• Work instructions:
In the listing that follows, find the lines with the string "bmesh" and report how many there are, without commentary.

• Information:
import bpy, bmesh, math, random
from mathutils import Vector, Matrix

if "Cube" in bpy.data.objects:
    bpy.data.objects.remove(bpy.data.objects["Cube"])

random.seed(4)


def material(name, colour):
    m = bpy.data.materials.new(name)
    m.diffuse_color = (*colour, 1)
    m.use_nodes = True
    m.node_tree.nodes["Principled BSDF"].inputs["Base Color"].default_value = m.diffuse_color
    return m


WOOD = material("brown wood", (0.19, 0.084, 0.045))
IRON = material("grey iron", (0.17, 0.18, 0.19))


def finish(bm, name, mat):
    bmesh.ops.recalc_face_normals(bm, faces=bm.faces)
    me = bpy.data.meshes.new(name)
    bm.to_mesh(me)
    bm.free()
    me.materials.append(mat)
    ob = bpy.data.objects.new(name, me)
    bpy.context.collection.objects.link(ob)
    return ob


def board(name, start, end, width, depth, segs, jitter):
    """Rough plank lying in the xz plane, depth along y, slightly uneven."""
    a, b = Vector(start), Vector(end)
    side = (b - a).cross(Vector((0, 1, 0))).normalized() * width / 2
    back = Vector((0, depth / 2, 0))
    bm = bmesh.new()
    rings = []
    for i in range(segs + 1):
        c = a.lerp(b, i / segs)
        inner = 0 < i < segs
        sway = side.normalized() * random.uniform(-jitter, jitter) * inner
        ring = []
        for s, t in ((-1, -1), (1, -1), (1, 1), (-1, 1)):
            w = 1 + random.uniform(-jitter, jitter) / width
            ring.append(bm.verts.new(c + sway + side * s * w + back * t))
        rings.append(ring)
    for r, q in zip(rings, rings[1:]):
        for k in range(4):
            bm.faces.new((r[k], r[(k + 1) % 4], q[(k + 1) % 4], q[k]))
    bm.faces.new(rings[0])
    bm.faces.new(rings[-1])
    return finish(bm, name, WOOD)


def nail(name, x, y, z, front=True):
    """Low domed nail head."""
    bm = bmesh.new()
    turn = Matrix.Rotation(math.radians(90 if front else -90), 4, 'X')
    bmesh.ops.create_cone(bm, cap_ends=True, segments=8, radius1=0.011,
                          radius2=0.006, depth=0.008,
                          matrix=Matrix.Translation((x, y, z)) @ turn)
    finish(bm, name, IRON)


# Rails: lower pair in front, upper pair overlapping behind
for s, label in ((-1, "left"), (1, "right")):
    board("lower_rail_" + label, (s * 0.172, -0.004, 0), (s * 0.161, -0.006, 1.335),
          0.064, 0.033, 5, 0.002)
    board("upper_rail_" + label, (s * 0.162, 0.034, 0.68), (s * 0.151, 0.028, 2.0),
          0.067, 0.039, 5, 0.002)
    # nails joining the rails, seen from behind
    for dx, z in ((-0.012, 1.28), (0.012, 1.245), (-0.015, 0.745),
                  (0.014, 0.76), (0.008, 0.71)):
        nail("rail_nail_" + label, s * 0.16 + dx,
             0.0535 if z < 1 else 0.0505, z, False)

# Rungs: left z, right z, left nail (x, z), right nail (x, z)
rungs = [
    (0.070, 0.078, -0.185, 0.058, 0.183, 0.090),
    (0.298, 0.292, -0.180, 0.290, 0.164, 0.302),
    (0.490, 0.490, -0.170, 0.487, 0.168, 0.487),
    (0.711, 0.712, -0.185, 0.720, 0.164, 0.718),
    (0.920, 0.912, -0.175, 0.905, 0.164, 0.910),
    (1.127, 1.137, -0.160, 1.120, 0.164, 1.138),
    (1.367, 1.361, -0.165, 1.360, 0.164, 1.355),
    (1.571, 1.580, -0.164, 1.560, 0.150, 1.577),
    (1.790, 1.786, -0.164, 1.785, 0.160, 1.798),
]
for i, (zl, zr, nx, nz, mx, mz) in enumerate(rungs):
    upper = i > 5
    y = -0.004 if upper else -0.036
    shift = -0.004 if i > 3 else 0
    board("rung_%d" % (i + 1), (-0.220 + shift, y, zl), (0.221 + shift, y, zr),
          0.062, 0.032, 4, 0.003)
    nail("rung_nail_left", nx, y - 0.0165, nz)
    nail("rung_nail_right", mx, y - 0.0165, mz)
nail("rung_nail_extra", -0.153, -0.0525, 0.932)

• Answer to this problem:
5